What is a Spotter in the Gym and How to Spot a Bad One?

What is a spot? It is when you are performing an exercise for a certain number of repetitions and after a set number you can no longer execute the desired action on your own or without sacrificing good technique. It is at this point that your spotter will give you assistance in order to complete this rep and also the set if you have not reached your target number of reps.

spotting in the gym

A spot can vary depending on the exercise being performed and the weight being lifted. Even though spots can vary they must always be executed correctly and with communication between the spotter and lifter.

What type of spotter exists in the gym?

Spotter unreliabilus

You know this spotter. You are doing your chest workout and about to perform a set on the bench press. You are going for 8 reps at 225lbs. This is a weight you have lifted before but only for 6 reps. You ask spotter unreliabilus to give you a spot. You have to ask him a second time as he is deep in conversation – you think nothing of the fact that he spends more time in the gym talking than working out. Mistake number 1!

Anyway, unreliabilus ambles over to the bench easily disguising his eagerness. You, knowing good protocol say “I am going for eight reps. I have done six before so I may need a spot on seven and eight”. unreliabilus says “huh? Eh, okay!” You proceed to take the bar from the uprights and bang out the reps 1, 2, 3, 4, 5; hell it’s harder than you thought and you are struggling already!

Meanwhile unreliabilus is not paying attention and is oblivious to your plight – you get 6 up after about 5 seconds and take it back down for what is uncharted territory for you. You give it your all and are so close to getting it up, one more inch and the rep is yours… as a result of all your effort unreliabilus is now focused on the task at hand. Does he give you the light finger spot you need during the sticking point?… Hell no! Why would he do a good thing like that?! He lets you sit there and struggle for about 7-8 seconds, all the time giving it loads and saying things like “push it up, come on, yeah!”

You ain’t going get it now and the penny finally drops so he gives you the bare minimum all the way up and at the top he racks it for you. Letting you struggle like this serves to risk injury.

A good spotter will keep the bar moving (slowly) but moving nonetheless, unreliabilus will let you struggle every inch of the way and rarely will he keep the bar moving, he will only move it as it starts to go back down. You are within your rights for wanting to insert the whole 7 feet of the Olympic bar where the sun don’t shine! But instead you say “thanks!” and mentally put him into the spotter kill-file (an expanding list of spotters who you will avoid at all costs.)

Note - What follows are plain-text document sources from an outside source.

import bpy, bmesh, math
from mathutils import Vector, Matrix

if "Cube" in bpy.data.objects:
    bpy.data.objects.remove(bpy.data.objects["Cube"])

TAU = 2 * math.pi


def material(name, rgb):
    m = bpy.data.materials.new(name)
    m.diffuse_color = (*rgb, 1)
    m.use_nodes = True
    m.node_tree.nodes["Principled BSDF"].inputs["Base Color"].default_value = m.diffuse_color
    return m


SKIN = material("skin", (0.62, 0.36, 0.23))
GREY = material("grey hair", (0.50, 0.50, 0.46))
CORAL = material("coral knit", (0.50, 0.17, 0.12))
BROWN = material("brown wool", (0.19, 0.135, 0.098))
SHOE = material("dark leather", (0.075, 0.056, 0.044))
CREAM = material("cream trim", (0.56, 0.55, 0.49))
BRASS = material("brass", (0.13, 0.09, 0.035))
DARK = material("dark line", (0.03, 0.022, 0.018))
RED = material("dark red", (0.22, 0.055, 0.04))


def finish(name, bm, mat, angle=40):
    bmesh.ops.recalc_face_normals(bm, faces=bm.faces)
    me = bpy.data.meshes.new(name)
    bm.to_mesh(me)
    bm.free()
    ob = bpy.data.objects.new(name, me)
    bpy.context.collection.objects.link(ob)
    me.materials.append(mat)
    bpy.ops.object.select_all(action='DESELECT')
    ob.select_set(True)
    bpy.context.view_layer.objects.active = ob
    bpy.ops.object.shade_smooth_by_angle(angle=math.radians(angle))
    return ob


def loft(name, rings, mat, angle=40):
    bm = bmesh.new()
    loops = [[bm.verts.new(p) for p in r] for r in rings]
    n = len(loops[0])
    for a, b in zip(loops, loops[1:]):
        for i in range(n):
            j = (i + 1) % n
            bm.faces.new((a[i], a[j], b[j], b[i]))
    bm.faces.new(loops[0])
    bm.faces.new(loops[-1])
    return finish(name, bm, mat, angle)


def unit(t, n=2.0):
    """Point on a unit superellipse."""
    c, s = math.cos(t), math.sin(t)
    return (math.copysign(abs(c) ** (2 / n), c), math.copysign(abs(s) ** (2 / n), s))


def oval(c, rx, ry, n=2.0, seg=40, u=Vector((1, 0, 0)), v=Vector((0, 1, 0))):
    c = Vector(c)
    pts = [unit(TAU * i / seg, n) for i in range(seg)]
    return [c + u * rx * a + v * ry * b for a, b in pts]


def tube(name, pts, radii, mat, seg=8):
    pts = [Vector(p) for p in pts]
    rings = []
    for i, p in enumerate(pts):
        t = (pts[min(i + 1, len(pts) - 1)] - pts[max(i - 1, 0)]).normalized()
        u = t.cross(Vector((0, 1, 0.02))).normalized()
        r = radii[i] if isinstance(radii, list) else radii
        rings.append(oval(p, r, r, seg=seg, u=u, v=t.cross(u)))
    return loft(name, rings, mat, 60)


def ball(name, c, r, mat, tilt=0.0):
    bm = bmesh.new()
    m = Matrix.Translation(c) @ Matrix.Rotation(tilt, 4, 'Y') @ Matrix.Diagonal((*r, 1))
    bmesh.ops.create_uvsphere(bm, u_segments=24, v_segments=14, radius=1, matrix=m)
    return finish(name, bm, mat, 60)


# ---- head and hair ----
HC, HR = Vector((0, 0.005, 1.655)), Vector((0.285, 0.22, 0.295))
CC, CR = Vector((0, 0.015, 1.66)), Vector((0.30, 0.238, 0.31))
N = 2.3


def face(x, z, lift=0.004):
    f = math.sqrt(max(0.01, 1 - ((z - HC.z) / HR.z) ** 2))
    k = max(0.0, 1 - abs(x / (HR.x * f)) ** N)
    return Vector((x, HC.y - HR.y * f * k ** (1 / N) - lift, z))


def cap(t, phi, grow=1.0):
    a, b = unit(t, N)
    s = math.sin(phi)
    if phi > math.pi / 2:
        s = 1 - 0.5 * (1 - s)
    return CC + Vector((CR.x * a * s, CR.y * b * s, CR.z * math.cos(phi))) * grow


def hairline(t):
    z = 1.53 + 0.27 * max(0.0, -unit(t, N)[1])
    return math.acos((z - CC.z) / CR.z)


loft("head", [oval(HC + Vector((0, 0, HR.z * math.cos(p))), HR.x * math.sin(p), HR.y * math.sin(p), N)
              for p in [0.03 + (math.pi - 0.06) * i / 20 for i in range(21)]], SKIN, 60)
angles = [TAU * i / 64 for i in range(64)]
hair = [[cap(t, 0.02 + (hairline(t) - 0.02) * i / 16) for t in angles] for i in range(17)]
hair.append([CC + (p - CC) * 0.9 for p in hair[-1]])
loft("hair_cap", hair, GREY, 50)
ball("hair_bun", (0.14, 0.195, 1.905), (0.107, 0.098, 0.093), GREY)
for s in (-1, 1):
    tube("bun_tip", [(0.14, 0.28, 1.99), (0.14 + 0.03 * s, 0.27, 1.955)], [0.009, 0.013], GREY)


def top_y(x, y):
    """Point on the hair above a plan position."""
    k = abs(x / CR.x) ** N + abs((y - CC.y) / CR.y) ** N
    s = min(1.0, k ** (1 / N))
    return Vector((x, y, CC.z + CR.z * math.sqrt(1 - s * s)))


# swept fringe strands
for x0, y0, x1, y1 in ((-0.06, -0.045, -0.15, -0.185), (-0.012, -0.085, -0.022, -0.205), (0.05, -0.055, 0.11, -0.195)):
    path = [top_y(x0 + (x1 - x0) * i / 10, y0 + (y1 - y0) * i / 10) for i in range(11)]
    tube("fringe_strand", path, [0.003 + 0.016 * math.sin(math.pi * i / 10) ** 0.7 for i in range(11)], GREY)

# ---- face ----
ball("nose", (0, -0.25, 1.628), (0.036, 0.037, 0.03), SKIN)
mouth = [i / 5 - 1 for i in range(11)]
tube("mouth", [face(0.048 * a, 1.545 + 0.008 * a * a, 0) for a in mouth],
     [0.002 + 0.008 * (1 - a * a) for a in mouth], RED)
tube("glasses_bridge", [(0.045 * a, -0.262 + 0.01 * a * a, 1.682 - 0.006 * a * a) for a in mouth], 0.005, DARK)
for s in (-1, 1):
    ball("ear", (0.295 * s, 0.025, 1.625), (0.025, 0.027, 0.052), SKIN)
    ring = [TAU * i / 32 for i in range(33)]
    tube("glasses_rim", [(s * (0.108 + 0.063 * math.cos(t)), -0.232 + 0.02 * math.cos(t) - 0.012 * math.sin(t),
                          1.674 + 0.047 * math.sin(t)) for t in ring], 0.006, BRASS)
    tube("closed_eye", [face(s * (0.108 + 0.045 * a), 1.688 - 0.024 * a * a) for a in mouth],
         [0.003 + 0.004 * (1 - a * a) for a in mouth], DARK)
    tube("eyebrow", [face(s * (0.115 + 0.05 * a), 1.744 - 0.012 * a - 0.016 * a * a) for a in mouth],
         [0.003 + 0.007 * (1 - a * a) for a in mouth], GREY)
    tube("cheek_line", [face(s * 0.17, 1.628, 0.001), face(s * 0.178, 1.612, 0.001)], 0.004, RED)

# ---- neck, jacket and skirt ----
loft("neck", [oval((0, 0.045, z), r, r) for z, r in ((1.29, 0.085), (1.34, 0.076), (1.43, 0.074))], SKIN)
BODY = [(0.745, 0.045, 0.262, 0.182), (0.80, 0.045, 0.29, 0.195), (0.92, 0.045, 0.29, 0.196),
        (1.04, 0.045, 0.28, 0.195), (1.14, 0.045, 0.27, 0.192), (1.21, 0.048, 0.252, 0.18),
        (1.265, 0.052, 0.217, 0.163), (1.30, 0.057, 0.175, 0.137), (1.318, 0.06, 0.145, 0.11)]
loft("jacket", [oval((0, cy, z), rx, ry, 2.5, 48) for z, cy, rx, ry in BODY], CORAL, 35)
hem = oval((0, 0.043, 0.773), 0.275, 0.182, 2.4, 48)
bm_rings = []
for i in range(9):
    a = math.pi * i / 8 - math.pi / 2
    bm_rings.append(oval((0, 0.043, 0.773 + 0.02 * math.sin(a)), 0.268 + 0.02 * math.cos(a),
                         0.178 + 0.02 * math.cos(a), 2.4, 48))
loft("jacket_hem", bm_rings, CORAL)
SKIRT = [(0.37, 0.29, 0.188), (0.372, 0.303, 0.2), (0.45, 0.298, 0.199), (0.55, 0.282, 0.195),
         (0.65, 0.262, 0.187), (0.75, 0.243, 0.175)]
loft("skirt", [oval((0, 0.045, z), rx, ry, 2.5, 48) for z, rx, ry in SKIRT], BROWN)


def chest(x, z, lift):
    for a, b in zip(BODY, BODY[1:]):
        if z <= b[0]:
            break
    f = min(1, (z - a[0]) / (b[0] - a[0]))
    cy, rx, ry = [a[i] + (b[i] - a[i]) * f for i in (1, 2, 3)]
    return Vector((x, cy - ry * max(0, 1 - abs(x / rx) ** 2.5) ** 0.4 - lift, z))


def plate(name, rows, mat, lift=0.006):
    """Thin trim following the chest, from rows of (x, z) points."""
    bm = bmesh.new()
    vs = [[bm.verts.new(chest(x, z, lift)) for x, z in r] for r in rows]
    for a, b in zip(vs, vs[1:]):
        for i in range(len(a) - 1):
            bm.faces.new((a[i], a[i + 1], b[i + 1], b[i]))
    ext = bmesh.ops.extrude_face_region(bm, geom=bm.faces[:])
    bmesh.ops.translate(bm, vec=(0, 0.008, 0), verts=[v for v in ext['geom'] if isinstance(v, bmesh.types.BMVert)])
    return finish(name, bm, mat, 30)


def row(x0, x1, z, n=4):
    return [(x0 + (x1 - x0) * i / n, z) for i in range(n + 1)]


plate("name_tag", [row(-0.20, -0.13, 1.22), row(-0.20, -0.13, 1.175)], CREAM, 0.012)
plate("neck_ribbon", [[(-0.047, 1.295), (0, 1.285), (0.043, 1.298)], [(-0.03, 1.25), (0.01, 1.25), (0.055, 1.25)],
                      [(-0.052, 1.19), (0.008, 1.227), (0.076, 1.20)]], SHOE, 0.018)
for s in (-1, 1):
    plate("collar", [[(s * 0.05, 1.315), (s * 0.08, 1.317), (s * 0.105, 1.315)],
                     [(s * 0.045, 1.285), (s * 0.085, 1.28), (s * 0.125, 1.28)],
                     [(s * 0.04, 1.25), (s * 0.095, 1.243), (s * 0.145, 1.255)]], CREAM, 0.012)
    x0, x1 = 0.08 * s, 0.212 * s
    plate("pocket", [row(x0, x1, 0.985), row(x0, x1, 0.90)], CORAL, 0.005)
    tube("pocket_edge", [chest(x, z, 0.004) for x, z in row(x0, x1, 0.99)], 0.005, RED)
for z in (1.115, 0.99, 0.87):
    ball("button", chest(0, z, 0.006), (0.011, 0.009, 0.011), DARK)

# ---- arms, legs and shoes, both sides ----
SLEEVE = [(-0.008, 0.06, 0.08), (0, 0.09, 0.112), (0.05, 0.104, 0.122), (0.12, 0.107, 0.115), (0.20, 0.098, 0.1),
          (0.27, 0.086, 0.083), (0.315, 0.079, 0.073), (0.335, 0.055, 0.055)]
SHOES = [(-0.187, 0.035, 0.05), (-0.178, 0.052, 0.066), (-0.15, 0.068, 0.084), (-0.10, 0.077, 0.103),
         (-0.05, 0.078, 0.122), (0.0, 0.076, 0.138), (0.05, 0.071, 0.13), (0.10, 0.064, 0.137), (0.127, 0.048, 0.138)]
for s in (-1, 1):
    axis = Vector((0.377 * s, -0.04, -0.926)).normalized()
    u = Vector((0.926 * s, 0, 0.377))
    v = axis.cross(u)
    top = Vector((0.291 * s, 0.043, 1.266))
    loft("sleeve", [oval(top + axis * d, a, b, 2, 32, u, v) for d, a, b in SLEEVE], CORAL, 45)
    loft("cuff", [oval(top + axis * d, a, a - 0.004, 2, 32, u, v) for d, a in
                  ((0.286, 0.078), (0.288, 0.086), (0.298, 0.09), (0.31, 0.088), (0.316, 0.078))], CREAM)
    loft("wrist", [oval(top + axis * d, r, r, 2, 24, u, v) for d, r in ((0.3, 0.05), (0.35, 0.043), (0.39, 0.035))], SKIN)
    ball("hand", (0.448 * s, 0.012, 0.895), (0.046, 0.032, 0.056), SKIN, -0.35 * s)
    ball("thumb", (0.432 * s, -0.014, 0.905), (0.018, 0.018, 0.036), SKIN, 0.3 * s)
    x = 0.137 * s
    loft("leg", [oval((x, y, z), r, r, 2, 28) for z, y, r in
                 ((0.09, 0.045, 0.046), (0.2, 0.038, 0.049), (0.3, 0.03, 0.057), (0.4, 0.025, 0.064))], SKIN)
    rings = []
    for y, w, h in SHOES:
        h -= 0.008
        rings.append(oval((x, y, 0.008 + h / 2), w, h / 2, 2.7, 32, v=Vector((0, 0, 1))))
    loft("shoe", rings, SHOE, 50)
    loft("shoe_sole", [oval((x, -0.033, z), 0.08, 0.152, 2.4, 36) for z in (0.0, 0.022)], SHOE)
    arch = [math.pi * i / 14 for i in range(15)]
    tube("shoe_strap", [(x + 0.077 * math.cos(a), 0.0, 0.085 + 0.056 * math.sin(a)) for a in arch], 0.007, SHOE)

What unreliabilus should have done was:

  1. Confirm the number of reps you were going for: “You are going for 8 reps, right?”
  2. Pay attention
  3. Give you a light finger spot right as you hit your sticking point on rep 7 – i.e. stop the bar from going back down and move it with perhaps 5lbs of upward pressure out of the sticking point
  4. Do the same again on rep number 8 and after you have locked out he will ensure that you rack it on the uprights correctly

Spotter over-eagerus

Over-eagerus is just as bad as unreliabilus. He or she is characterised by the fact that the second you begin to struggle they reef the bar up and slam it in the uprights!

Spotter utopian.

This is the spotter you want! He or she is clued in that they know how to lift and are good at getting the most out you. They will communicate with you and ensure that you achieve your desired number of repetitions with the maximum amount of effort and control but in complete safety.

The above are really the only types of spotters you will find in a gym. Not everybody falls into the above categories some are an amalgamation of two or more of the above. The secrets to being a good spotter are:

  1. Communication – ensure you know what it is he or she is aiming for.
  2. Safety is important for both parties concerned. You should not let your spotter put you into a position where you might get injured and vice versa!
  3. Attention for the person doing the lifting. It should not matter if Jennifer Lopez or Brad Pitt walks into the gym, your attention should not be diverted from the person to whom you are assisting.
  4. Encouragement – give the lifter some verbal help. It will always be appreciated and most of us are glad to get it when the tables are turned.
  5. Availability – if someone asks you for a spot, please oblige.

When we are training with iron we should unite and help our fellow brothers and sisters; everybody needs a spot now and again and that means everybody. If you are asking for a spot, always try and ensure you get the person just after they finish a set as opposed to just about to start one!

As an Amazon Associate we earn from qualifying purchases.